Rapids, MI: Steelcase, Inc.
 Building Owners and Managers Association (BOMA) International and ULI-the
Urban Land Institute. 1999. What office tenants want: 1999 BOMA/ULI office
tenant survey report. Washington, D.C.: BOMA International and ULI-the Urban
 ASHRAE. 1992. ANSI/ASHRAE Standard 55-1992, "Thermal environmental
conditions for human occupancy." Atlanta: American Society of Heating,
Refrigerating, and Air-Conditioning Engineers, Inc.
 ISO. 1994. International Standard 7730, "Moderate thermal
environments-determination of the PMV and PPD indices and specification of the
conditions for thermal comfort." Geneva: International Standards
 Fountain, M.E., and E.A Arens. 1993. "Air movement and thermal
comfort." ASHRAE Journal, Vol. 35, No. 8, August, pp. 26-30.
 Tsuzuki, K., E.A. Arens, F.S. Bauman, and D.P. Wyon. 1999. "Individual
thermal comfort control with desk-mounted and floor-mounted task/ambient
conditioning (TAC) systems." Proceedings of Indoor Air 99, Edinburgh,
Scotland, 8-13 August.
 Bauman, F., K. Tsuzuki, H. Zhang, T. Stockwell, C. Huizenga, E. Arens, and
A. Smart. 1999. "Experimental Comparison of Three Individual Control
Devices: Thermal Manikin Tests." Final Report. Center for Environmental
Design Research, University of California, Berkeley.
 Bauman, F.S., T.G. Carter, A.V. Baughman, and E.A. Arens. 1998. "Field
study of the impact of a desktop task/ambient conditioning system in office
buildings." ASHRAE Transactions, Vol. 104 (1), pp. 125-142.
 de Dear, R., and G.S. Brager. 1999. "Developing an adaptive model of
thermal comfort and preference." ASHRAE Transactions, Vol. 104 (1).
 Brager, G., R. de Dear, and C. Huizenga. 2000. " The effect of

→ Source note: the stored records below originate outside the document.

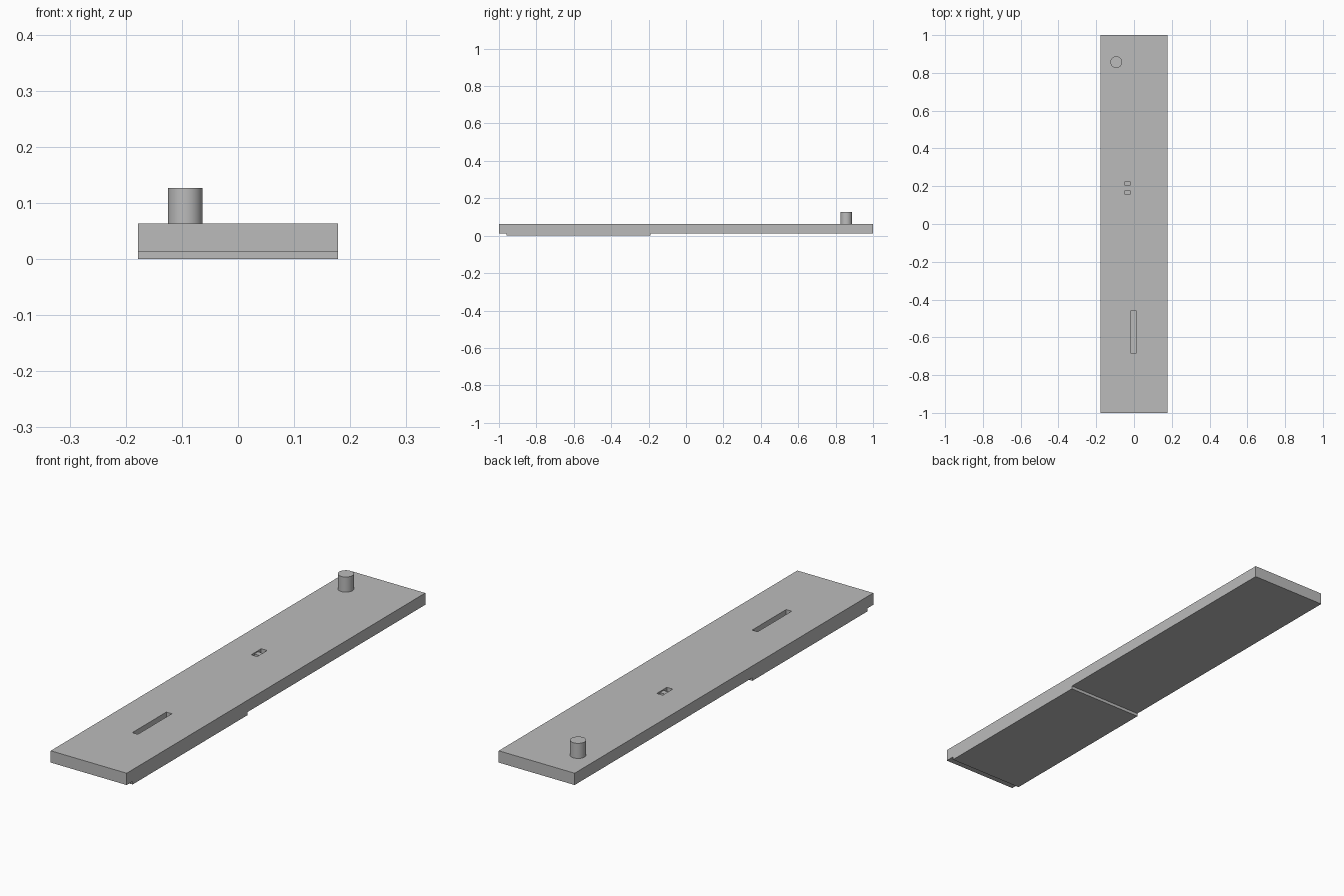
import bpy
from math import radians

if "Cube" in bpy.data.objects:
    bpy.data.objects.remove(bpy.data.objects["Cube"])

grey = bpy.data.materials.new("plain_grey")
grey.use_nodes = True
colour = (0.5, 0.5, 0.5, 1)
grey.diffuse_color = colour
grey.node_tree.nodes["Principled BSDF"].inputs["Base Color"].default_value = colour


def box(name, low, high):
    """Box between two opposite corners."""
    centre = [(a + b) / 2 for a, b in zip(low, high)]
    bpy.ops.mesh.primitive_cube_add(size=1, location=centre)
    ob = bpy.context.object
    ob.name = name
    ob.scale = [b - a for a, b in zip(low, high)]
    bpy.ops.object.transform_apply(location=False, rotation=False, scale=True)
    ob.data.materials.append(grey)
    return ob


HALF_WIDTH, BOTTOM, TOP = 0.178, 0.013, 0.063

# Long flat body
body = box("body", (-HALF_WIDTH, -1, BOTTOM), (HALF_WIDTH, 1, TOP))

# Raised pad under the front part
box("bottom_pad", (-HALF_WIDTH, -0.96, 0), (HALF_WIDTH, -0.19, BOTTOM))

# Slots sunk into the top
slots = {
    "long_slot": ((-0.016, -0.685, 0.033), (0.010, -0.457, 0.1)),
    "short_slot": ((-0.048, 0.157, 0.033), (-0.020, 0.224, 0.1)),
}
for name, (low, high) in slots.items():
    cutter = box(name + "_cutter", low, high)
    cutter.hide_render = True
    cutter.hide_viewport = True
    cutter.display_type = 'WIRE'
    cut = body.modifiers.new(name, 'BOOLEAN')
    cut.operation = 'DIFFERENCE'
    cut.solver = 'EXACT'
    cut.object = cutter

# Slider resting inside the short slot
box("slider", (-0.048, 0.178, 0.033), (-0.020, 0.203, 0.058))

# Round peg near the back
bpy.ops.mesh.primitive_cylinder_add(vertices=48, radius=0.031, depth=0.064,
                                    location=(-0.094, 0.857, 0.095))
peg = bpy.context.object
peg.name = "peg"
peg.data.materials.append(grey)
bpy.ops.object.shade_smooth_by_angle(angle=radians(30))
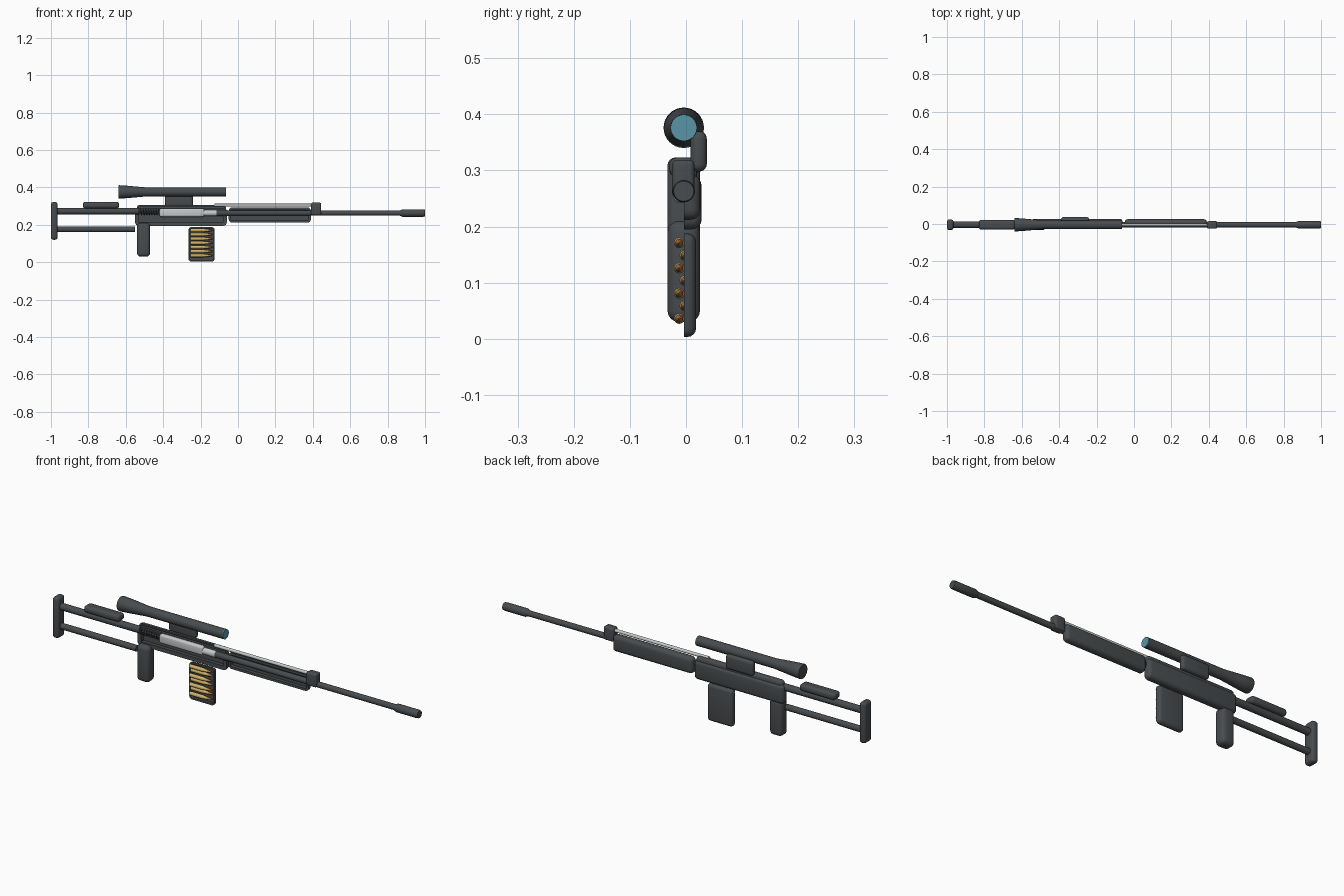
import bpy, bmesh, math
from mathutils import Vector, Matrix

cube = bpy.data.objects.get("Cube")
if cube:
    bpy.data.objects.remove(cube)

MID = -0.004  # centre plane, also the section plane


def material(name, colour):
    m = bpy.data.materials.new(name)
    m.use_nodes = True
    m.diffuse_color = (*colour, 1)
    m.node_tree.nodes["Principled BSDF"].inputs["Base Color"].default_value = (*colour, 1)
    return m


GUNMETAL = material("dark gunmetal", (0.065, 0.072, 0.078))
STEEL = material("bright steel", (0.56, 0.58, 0.59))
BRASS = material("brass", (0.62, 0.44, 0.14))
COPPER = material("copper", (0.42, 0.17, 0.05))
GLASS = material("lens blue", (0.1, 0.3, 0.38))


def finish(name, bm, mats):
    bmesh.ops.recalc_face_normals(bm, faces=bm.faces)
    mesh = bpy.data.meshes.new(name)
    bm.to_mesh(mesh)
    bm.free()
    for m in mats:
        mesh.materials.append(m)
    ob = bpy.data.objects.new(name, mesh)
    bpy.context.collection.objects.link(ob)
    bpy.ops.object.select_all(action="DESELECT")
    ob.select_set(True)
    bpy.context.view_layer.objects.active = ob
    bpy.ops.object.shade_smooth_by_angle(angle=math.radians(40))
    return ob


def block(name, x, y, z, bevel, mat=GUNMETAL, cut=False, wall=0, depth=0):
    """Rounded box; optionally sectioned at the centre plane and hollowed."""
    bm = bmesh.new()
    lo, hi = Vector((x[0], y[0], z[0])), Vector((x[1], y[1], z[1]))
    size = Matrix.Diagonal((*(hi - lo), 1))
    bmesh.ops.create_cube(bm, size=1, matrix=Matrix.Translation((lo + hi) / 2) @ size)
    bmesh.ops.bevel(bm, geom=bm.edges[:], offset=bevel, segments=4, profile=0.5,
                    affect="EDGES", clamp_overlap=True)
    if cut:
        geom = bm.verts[:] + bm.edges[:] + bm.faces[:]
        res = bmesh.ops.bisect_plane(bm, geom=geom, plane_co=(0, MID, 0),
                                     plane_no=(0, -1, 0), clear_outer=True)
        rim = [e for e in res["geom_cut"] if isinstance(e, bmesh.types.BMEdge)]
        face = bmesh.ops.contextual_create(bm, geom=rim)["faces"]
        if wall:
            bmesh.ops.recalc_face_normals(bm, faces=bm.faces)
            bmesh.ops.inset_region(bm, faces=face, thickness=wall)
            inner = bmesh.ops.extrude_face_region(bm, geom=face)["geom"]
            bmesh.ops.delete(bm, geom=face, context="FACES_ONLY")
            verts = [v for v in inner if isinstance(v, bmesh.types.BMVert)]
            bmesh.ops.translate(bm, verts=verts, vec=(0, depth, 0))
    return finish(name, bm, [mat])


def lathe(name, profile, z, y=MID, mats=(GUNMETAL,), split=None, sides=24):
    """Turned part along x from (x, radius) points; faces past split get slot 1."""
    bm = bmesh.new()
    rings = []
    for px, r in profile:
        ring = [bm.verts.new((px, y + r * math.cos(2 * math.pi * i / sides),
                              z + r * math.sin(2 * math.pi * i / sides)))
                for i in range(sides)]
        rings.append(ring)
    for a, b in zip(rings, rings[1:]):
        for i in range(sides):
            j = (i + 1) % sides
            bm.faces.new((a[i], a[j], b[j], b[i]))
    bm.faces.new(rings[0])
    bm.faces.new(rings[-1])
    if split is not None:
        for f in bm.faces:
            f.material_index = int(f.calc_center_median().x > split)
    return finish(name, bm, mats)


def rod(name, x0, x1, r, z, mat=GUNMETAL, **kw):
    return lathe(name, [(x0, r), (x1, r)], z, mats=(mat,), **kw)


# Stock
block("butt_plate", (-1, -0.965), (-0.033, 0.025), (0.12, 0.323), 0.014)
rod("upper_stock_tube", -0.97, -0.53, 0.017, 0.273)
rod("lower_stock_tube", -0.97, -0.55, 0.015, 0.176)
block("cheek_rest", (-0.83, -0.635), (-0.03, 0.022), (0.288, 0.323), 0.014)
block("grip", (-0.54, -0.47), (-0.033, 0.025), (0.03, 0.21), 0.02)

# Sectioned housings
block("receiver", (-0.55, -0.06), (-0.036, 0.028), (0.195, 0.29), 0.018,
      cut=True, wall=0.02, depth=0.018)
block("receiver_cover", (-0.54, -0.065), (-0.028, 0.02), (0.26, 0.307), 0.014,
      cut=True, wall=0.008, depth=0.014)
block("handguard", (-0.05, 0.39), (-0.034, 0.026), (0.212, 0.293), 0.018,
      cut=True, wall=0.012, depth=0.018)
block("magazine", (-0.265, -0.125), (-0.026, 0.018), (0.003, 0.188), 0.016,
      cut=True, wall=0.008, depth=0.013)

# Barrel group
lathe("barrel", [(-0.18, 0.016), (-0.06, 0.016), (-0.05, 0.014), (0.89, 0.014)], 0.263)
lathe("muzzle_device", [(0.865, 0.014), (0.88, 0.02), (0.99, 0.02), (1, 0.018)], 0.263)
block("gas_block", (0.39, 0.445), (-0.025, 0.015), (0.252, 0.319), 0.009)
rod("gas_rod", -0.125, 0.4, 0.008, 0.305, STEEL, sides=16)

# Working parts
block("bolt_carrier", (-0.42, -0.18), (-0.022, 0.012), (0.243, 0.288), 0.01, STEEL)
rod("bolt_head", -0.19, -0.115, 0.017, 0.263, STEEL)
rod("spring_guide", -0.53, -0.42, 0.005, 0.268, sides=12)

# Recoil spring
curve = bpy.data.curves.new("recoil_spring", "CURVE")
curve.dimensions = "3D"
curve.bevel_depth = 0.0025
curve.bevel_resolution = 1
spline = curve.splines.new("POLY")
turns, steps = 8, 14
spline.points.add(turns * steps)
for i, p in enumerate(spline.points):
    a = 2 * math.pi * i / steps
    p.co = (-0.525 + 0.11 * i / (turns * steps),
            MID + 0.013 * math.cos(a), 0.268 + 0.014 * math.sin(a), 1)
curve.materials.append(GUNMETAL)
spring = bpy.data.objects.new("recoil_spring", curve)
bpy.context.collection.objects.link(spring)

# Staggered cartridges
for i in range(7):
    lathe(f"cartridge_{i + 1}",
          [(-0.254, 0.0095), (-0.185, 0.0095), (-0.172, 0.007), (-0.16, 0.007),
           (-0.145, 0.005), (-0.13, 0.001)],
          0.036 + 0.0225 * i, y=-0.012 if i % 2 == 0 else -0.002,
          mats=(BRASS, COPPER), split=-0.16, sides=16)

# Telescopic sight
lathe("scope_tube", [(-0.64, 0.034), (-0.635, 0.036), (-0.59, 0.033), (-0.49, 0.024),
                     (-0.068, 0.024)], 0.376, sides=32)
rod("scope_lens", -0.069, -0.064, 0.0235, 0.376, GLASS, sides=32)
block("scope_mount", (-0.39, -0.24), (0.008, 0.037), (0.298, 0.37), 0.013)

personal control and thermal variability on comfort and acceptability."
Proposal submitted to ASHRAE in response to ASHRAE 1161-TRP.